> Required work
Your task is to count the lines of the records that contain "return". Answer with the number and nothing else.

> Extracted material

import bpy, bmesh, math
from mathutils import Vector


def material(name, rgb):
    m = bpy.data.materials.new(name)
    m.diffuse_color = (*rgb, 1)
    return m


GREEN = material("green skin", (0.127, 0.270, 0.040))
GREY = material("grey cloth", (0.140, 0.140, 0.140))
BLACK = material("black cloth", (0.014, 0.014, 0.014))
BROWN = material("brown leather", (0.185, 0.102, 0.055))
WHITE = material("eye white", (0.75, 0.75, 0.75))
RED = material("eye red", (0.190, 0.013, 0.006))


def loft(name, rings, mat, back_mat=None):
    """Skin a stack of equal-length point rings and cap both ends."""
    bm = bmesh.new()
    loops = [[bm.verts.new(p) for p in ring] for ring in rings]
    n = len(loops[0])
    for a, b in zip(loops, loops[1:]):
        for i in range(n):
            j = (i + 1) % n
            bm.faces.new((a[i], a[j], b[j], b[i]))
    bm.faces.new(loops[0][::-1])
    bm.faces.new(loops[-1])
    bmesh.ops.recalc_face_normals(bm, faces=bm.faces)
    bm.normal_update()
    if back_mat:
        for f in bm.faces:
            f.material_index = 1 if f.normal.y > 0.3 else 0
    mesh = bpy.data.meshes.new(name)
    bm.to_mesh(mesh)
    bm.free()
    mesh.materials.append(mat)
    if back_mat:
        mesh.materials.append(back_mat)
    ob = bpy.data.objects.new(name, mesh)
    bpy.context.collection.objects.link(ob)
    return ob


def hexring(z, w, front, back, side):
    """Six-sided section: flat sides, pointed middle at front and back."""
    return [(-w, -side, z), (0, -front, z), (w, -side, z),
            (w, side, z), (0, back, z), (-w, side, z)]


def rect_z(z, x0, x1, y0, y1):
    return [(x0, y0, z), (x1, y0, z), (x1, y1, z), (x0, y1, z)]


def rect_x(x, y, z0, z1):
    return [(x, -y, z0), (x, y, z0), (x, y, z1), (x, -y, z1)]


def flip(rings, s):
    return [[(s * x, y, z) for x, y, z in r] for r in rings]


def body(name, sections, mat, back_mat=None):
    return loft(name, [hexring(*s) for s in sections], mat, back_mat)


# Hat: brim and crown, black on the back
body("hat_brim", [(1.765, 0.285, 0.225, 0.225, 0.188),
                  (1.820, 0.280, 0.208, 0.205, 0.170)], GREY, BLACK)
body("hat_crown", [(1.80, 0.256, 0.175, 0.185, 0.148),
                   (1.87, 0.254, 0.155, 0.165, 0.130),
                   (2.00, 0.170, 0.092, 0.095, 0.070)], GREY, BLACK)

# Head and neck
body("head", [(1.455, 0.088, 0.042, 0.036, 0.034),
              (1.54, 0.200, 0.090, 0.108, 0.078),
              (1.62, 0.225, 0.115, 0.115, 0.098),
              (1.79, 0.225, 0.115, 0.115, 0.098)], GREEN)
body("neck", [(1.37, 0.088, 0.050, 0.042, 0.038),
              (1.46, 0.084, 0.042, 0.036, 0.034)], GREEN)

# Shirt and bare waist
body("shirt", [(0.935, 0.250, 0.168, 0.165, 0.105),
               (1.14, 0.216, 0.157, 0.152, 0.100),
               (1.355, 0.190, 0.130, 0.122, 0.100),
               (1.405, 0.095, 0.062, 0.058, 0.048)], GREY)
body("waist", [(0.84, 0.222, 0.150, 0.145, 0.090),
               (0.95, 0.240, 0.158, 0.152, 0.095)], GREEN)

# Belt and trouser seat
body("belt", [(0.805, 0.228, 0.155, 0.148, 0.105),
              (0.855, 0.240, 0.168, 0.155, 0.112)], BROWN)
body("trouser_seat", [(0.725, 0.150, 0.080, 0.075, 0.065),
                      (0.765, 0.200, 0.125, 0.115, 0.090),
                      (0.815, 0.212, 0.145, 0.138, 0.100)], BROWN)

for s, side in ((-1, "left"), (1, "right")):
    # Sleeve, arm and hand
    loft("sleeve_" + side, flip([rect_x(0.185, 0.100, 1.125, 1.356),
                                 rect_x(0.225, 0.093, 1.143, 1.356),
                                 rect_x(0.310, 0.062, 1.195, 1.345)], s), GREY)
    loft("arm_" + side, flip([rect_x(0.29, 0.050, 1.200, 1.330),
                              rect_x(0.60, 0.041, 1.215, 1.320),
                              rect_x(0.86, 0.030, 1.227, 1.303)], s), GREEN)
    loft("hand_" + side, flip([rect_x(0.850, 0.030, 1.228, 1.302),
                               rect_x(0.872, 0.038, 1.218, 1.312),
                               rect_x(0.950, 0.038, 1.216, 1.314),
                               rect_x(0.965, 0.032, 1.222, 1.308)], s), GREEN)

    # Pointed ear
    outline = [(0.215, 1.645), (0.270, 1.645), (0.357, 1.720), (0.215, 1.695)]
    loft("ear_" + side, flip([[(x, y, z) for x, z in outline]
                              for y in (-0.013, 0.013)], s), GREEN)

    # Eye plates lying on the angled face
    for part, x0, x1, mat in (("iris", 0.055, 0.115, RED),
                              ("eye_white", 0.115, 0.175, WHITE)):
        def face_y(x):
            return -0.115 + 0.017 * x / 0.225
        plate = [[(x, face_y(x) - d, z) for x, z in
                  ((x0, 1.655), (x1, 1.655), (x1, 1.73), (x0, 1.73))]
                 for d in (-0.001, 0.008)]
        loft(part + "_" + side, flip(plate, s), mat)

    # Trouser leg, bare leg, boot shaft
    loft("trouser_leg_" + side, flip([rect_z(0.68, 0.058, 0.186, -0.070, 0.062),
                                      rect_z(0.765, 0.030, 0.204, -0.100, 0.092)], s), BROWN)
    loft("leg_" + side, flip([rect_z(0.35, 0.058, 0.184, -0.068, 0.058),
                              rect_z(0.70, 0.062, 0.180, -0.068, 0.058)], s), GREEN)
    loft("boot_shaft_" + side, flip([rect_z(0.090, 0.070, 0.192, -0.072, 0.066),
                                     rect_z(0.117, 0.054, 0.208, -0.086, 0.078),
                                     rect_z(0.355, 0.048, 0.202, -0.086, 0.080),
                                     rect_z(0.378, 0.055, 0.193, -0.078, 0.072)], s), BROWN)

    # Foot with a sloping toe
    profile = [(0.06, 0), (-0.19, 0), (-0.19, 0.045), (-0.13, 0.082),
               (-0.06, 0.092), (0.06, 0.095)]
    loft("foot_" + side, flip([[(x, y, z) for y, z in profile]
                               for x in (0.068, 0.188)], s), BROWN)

> Exercise answer
8